Firstly, the issue or scandal has never been about the actual valuation of the property Mara purchased. It was about the Mara top executives conspiring with the vendor and other parties to defraud Mara, and secure AUD4.75 million of kickbacks for themselves.
Therefore, even if Mara did indeed acquire the property for less than market valuation then, the Mara executives acted strictly against the interest of the government entity. Hence, why is Mara chairman suddenly raising this issue? Is it a step towards exonerating or diminishing the crimes of those who cheated Mara?
However, more importantly, was the valuation really RM71 million as alleged? If it was really RM71 million, it begs the question as to why would the vendor be willing to sell for a significantly lower price and yet still have to pay kickbacks to the purchasers? Were the vendor-developers stupid or astoundingly kind hearted?
Similarly, when 1Malaysia Development Bhd (1MDB) acquired a 125ha piece of land in Pulau Indah for RM294.37 million or RM21.80 per square feet (psf), I had accused 1MDB of overpaying. The property was last valued by Tadmax in its 2011 Annual Report for RM9.93 per square foot.
Both Tadmax and the Government on behalf of 1MDB, denied the allegation, claiming that the market value of the property is actually much higher. Datuk Chua Tee Yong has pointed out that the land was worth between RM55 to RM66 psf based on surrounding property transactions. He implied that 1MDB bought the land at a bargain.
If only it were true.
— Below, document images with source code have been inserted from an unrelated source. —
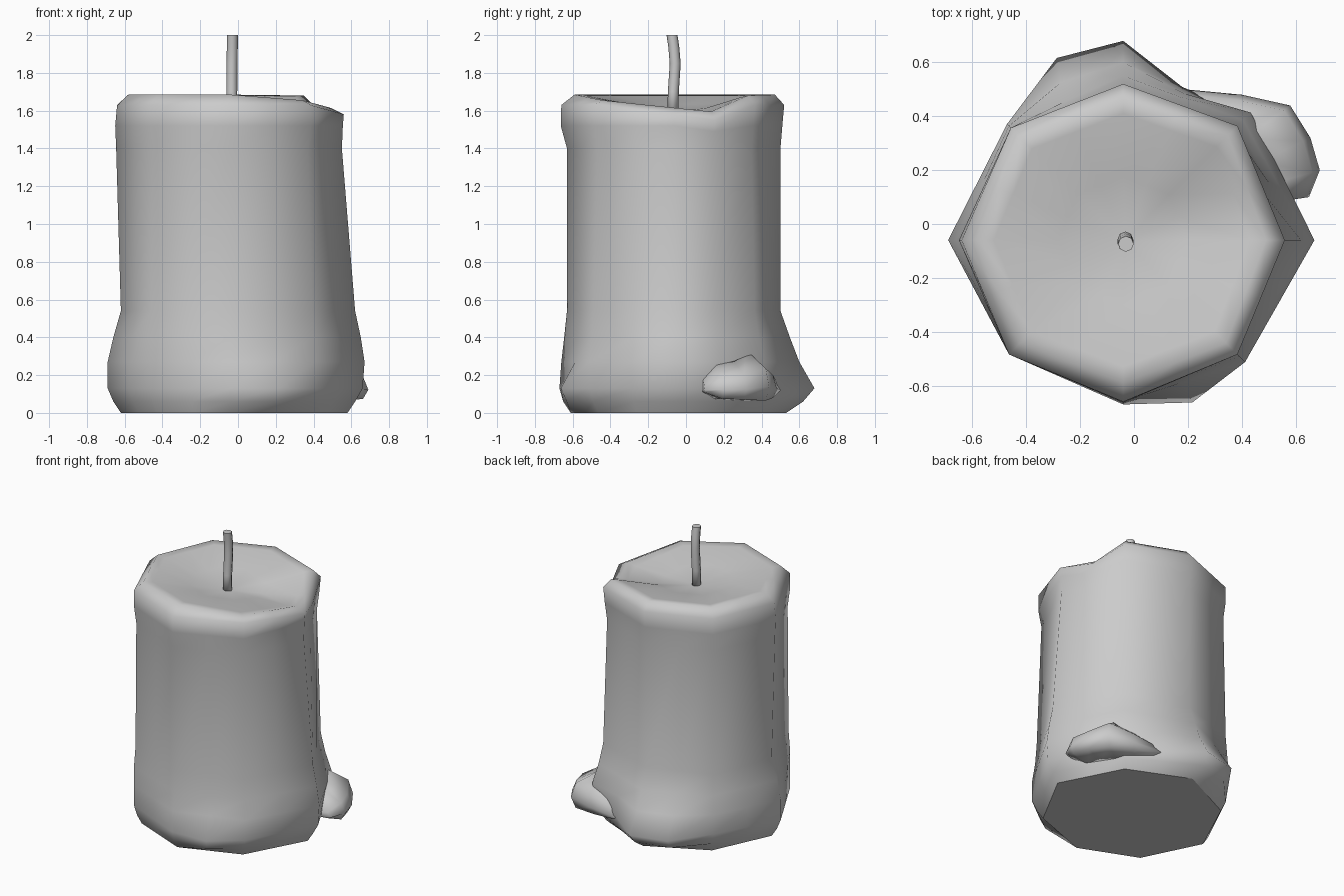
import bpy, bmesh, math
from mathutils import Vector

if "Cube" in bpy.data.objects:
    bpy.data.objects.remove(bpy.data.objects["Cube"])

CX, CY = -0.04, -0.06


def make_object(name, bm):
    bmesh.ops.recalc_face_normals(bm, faces=bm.faces[:])
    for f in bm.faces:
        f.smooth = True
    me = bpy.data.meshes.new(name)
    bm.to_mesh(me)
    bm.free()
    ob = bpy.data.objects.new(name, me)
    bpy.context.collection.objects.link(ob)
    return ob


def bridge(bm, a, b, closed=True):
    n = len(a)
    for i in range(n if closed else n - 1):
        j = (i + 1) % n
        bm.faces.new((a[i], a[j], b[j], b[i]))


def wax_ring(bm, z, radii, r_fix={}, dz={}):
    """Octagon ring with edge midpoints; r_fix / dz override single columns (of 16)."""
    ring = []
    for k in range(16):
        h = k // 2
        r0, r1 = radii[h], radii[(h + 1) % 8]
        a0, a1 = h * math.pi / 4, (h + 1) * math.pi / 4
        p = Vector((r0 * math.cos(a0), r0 * math.sin(a0)))
        z_off = dz.get(k, 0)
        if k % 2:
            p = (p + Vector((r1 * math.cos(a1), r1 * math.sin(a1)))) / 2
            if k not in dz:
                z_off = (dz.get(k - 1, 0) + dz.get((k + 1) % 16, 0)) / 2
        if k in r_fix:
            p = p.normalized() * r_fix[k]
        ring.append(bm.verts.new((CX + p.x, CY + p.y, z + z_off)))
    return ring


# Wax body: base, flared foot, straight wall, rounded rim, melted bowl
bm = bmesh.new()
notch = {0: -0.05, 1: -0.08, 2: 0.0}
rings = [
    wax_ring(bm, 0.0, [.62, .58, .59, .56, .58, .55, .55, .57]),
    wax_ring(bm, 0.06, [.66, .62, .68, .59, .62, .58, .59, .61], {5: .66, 13: .62}),
    wax_ring(bm, 0.13, [.70, .65, .74, .60, .65, .60, .61, .64], {3: .61, 5: .72, 13: .655}),
    wax_ring(bm, 0.27, [.71, .67, .66, .61, .65, .60, .60, .64], {3: .59, 5: .63}),
    wax_ring(bm, 0.40, [.69, .63, .61, .60, .62, .60, .585, .62]),
    wax_ring(bm, 0.54, [.66, .60, .56, .59, .58, .59, .57, .61]),
    wax_ring(bm, 1.40, [.59, .575, .56, .575, .605, .585, .57, .58]),
    wax_ring(bm, 1.52, [.595, .59, .57, .59, .61, .60, .603, .60], {}, {1: -0.03}),
    wax_ring(bm, 1.63, [.60, .60, .58, .59, .60, .60, .60, .60], {}, notch),
    wax_ring(bm, 1.685, [.53, .55, .53, .54, .54, .54, .53, .54], {}, {0: -.07, 1: -.09, 2: -.005, 14: -.03}),
    wax_ring(bm, 1.68, [.47, .49, .47, .48, .48, .48, .47, .48], {}, {0: -.08, 1: -.09, 2: -.01, 14: -.03}),
    wax_ring(bm, 1.635, [.24] * 8, {}, {0: -.04, 1: -.05, 2: -.02, 14: -.01}),
]
for a, b in zip(rings, rings[1:]):
    bridge(bm, a, b)
bm.faces.new(rings[0])
centre = bm.verts.new((-0.03, -0.065, 1.59))
for i in range(16):
    bm.faces.new((rings[-1][i], rings[-1][(i + 1) % 16], centre))
wax = make_object("wax_body", bm)
# keep the flat underside crisp
for e in wax.data.edges:
    if all(wax.data.vertices[v].co.z < 0.001 for v in e.vertices):
        e.use_edge_sharp = True

# Melted drip on the back right: outer x, outer y, shoulder height, underside height
bm = bmesh.new()
drip = [(.19, .50, .16, .10), (.40, .48, .20, .08), (.58, .44, .235, .065),
        (.655, .32, .20, .07), (.69, .20, .19, .075), (.65, .10, .15, .11)]
sections = []
for x, y, hi, lo in drip:
    out = Vector((x, y))
    mid = out * 0.96
    inner = out * 0.72
    sections.append([bm.verts.new(c) for c in (
        (inner.x, inner.y, hi + .10), (mid.x, mid.y, hi),
        (out.x, out.y, (hi + lo) / 2 - .01), (mid.x, mid.y, lo),
        (inner.x, inner.y, lo))])
for a, b in zip(sections, sections[1:]):
    bridge(bm, a, b)
bm.faces.new(sections[0])
bm.faces.new(sections[-1])
make_object("wax_drip", bm)

# Wick: slightly bent octagonal tube
bm = bmesh.new()
path = [(-.033, -.07, 1.57), (-.033, -.067, 1.70), (-.032, -.057, 1.85), (-.03, -.065, 1.94), (-.03, -.074, 2.0)]
tubes = []
for x, y, z in path:
    tubes.append([bm.verts.new((x + .029 * math.cos(i * math.pi / 4), y + .029 * math.sin(i * math.pi / 4), z))
                  for i in range(8)])
for a, b in zip(tubes, tubes[1:]):
    bridge(bm, a, b)
bm.faces.new(tubes[0])
bm.faces.new(tubes[-1])
wick = make_object("wick", bm)
for e in wick.data.edges:
    if all(wick.data.vertices[v].co.z > 1.999 for v in e.vertices):
        e.use_edge_sharp = True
Firstly, if the land was indeed worth RM55 psf, why would Tadmax, which was in deep financial trouble be agreeable to sell the piece of property for ‘only’ RM21.80?
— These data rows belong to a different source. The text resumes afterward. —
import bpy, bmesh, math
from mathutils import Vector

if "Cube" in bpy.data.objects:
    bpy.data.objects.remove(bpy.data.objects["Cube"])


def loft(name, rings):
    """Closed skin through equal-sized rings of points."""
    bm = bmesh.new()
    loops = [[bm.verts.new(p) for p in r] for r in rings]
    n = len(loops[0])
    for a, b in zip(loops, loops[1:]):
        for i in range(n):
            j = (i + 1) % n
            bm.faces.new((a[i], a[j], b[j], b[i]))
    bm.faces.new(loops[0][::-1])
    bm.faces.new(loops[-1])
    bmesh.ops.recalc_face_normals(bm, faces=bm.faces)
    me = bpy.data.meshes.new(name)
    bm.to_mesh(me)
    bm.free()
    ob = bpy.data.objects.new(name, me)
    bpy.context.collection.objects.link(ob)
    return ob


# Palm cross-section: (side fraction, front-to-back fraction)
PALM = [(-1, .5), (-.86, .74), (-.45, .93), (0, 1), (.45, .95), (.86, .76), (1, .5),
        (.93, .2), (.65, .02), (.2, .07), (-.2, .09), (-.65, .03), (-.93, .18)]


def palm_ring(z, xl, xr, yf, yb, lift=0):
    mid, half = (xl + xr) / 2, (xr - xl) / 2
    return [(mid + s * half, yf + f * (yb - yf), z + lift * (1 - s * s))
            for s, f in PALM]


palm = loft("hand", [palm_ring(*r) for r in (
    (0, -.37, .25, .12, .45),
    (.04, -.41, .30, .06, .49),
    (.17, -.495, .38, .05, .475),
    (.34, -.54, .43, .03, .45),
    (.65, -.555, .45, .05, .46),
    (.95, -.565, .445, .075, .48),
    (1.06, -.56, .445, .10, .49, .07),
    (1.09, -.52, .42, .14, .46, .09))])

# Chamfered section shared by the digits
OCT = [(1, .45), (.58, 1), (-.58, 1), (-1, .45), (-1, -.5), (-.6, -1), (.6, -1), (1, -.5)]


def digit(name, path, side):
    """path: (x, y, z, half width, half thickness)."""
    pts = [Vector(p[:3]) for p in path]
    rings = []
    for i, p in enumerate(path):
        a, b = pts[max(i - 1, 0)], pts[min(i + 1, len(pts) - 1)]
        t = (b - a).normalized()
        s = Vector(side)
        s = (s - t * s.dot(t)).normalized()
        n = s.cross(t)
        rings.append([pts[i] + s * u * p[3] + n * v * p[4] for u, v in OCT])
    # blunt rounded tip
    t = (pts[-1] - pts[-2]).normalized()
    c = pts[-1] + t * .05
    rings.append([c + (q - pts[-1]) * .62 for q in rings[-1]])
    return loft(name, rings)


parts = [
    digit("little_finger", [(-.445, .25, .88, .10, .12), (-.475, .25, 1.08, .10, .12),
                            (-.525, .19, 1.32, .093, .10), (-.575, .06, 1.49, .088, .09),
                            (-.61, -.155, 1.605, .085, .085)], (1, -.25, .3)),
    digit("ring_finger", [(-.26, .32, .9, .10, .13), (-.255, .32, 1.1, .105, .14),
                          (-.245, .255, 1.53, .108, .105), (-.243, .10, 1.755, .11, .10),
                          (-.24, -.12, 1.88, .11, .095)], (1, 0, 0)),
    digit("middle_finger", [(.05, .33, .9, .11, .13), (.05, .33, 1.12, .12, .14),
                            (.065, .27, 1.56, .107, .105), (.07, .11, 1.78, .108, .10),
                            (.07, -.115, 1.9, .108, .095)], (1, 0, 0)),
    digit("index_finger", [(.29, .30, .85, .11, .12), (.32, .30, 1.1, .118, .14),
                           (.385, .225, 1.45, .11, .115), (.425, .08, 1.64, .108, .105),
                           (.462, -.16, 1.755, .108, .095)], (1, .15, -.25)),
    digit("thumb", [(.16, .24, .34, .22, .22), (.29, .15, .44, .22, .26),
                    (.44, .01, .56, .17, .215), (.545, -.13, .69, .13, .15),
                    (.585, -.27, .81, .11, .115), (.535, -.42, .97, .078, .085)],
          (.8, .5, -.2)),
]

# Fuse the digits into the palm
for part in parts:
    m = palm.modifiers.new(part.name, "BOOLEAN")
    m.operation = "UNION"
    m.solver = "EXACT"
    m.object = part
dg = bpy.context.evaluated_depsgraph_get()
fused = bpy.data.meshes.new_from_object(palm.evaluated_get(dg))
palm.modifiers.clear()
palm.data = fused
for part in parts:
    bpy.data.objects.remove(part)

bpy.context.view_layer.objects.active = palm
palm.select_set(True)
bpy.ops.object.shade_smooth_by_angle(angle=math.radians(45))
Secondly, if indeed it is worth as much as RM55, wouldn’t Tadmax directors be failing their fiduciary duties to their shareholders to ensure that the latter receives maximum returns and value from the approved transactions? Would not the Securities Commission have red-flagged the transaction as against the interest of minority shareholders?
Similarly, when Tabung Haji was accused of bailing out 1MDB by acquiring a 0.64ha piece of land in Tun Razak Exchange (TRX) for RM188.5, the former justified that it was acquired at a discounted price. The Chairman of Tabung Haji, Dato’ Seri Abdul Azeez Abdul Rahim even boasted on the 10 May 2015 that there are already 3 firms queueing up to buy the piece of land from Tabung Haji. The quick-flip transaction would have enabled Tabung Haji to make an easy profit of RM5 million within 2 weeks.
A quick RM5 million profit would have been nice, except it has been 7 weeks since the announcement. There has been no buyer confirmed, not even any payment of a 1% earnest deposit. Anyone would have known that Dato’ Seri Abdul Azeez was making an empty boast. If it been so easy to secure a buyer for the property, 1MDB would have sold it to them long before Tabung Haji got its chance. After all, 1MDB is in severe financial crisis and is in need of all the cash it can lay its hands on.
Therefore all these attempts to absolve the crimes of the GLC executives by claiming that the assets were acquired below market value are all hogwash. Just as the proof of the pudding is in the eating, the proof of market value is in the actual money transacted.
If no one is willing to pay a higher price for the Melbourne, Pulau Indah and TRX properties, then at the very best what was paid was fair valuation. At worse, as we fear, these over-the-top prices are merely well-disguised bailout attempts to save financially stricken companies like 1MDB and Tadmax, or as cover for illegal kickbacks for corrupt officials.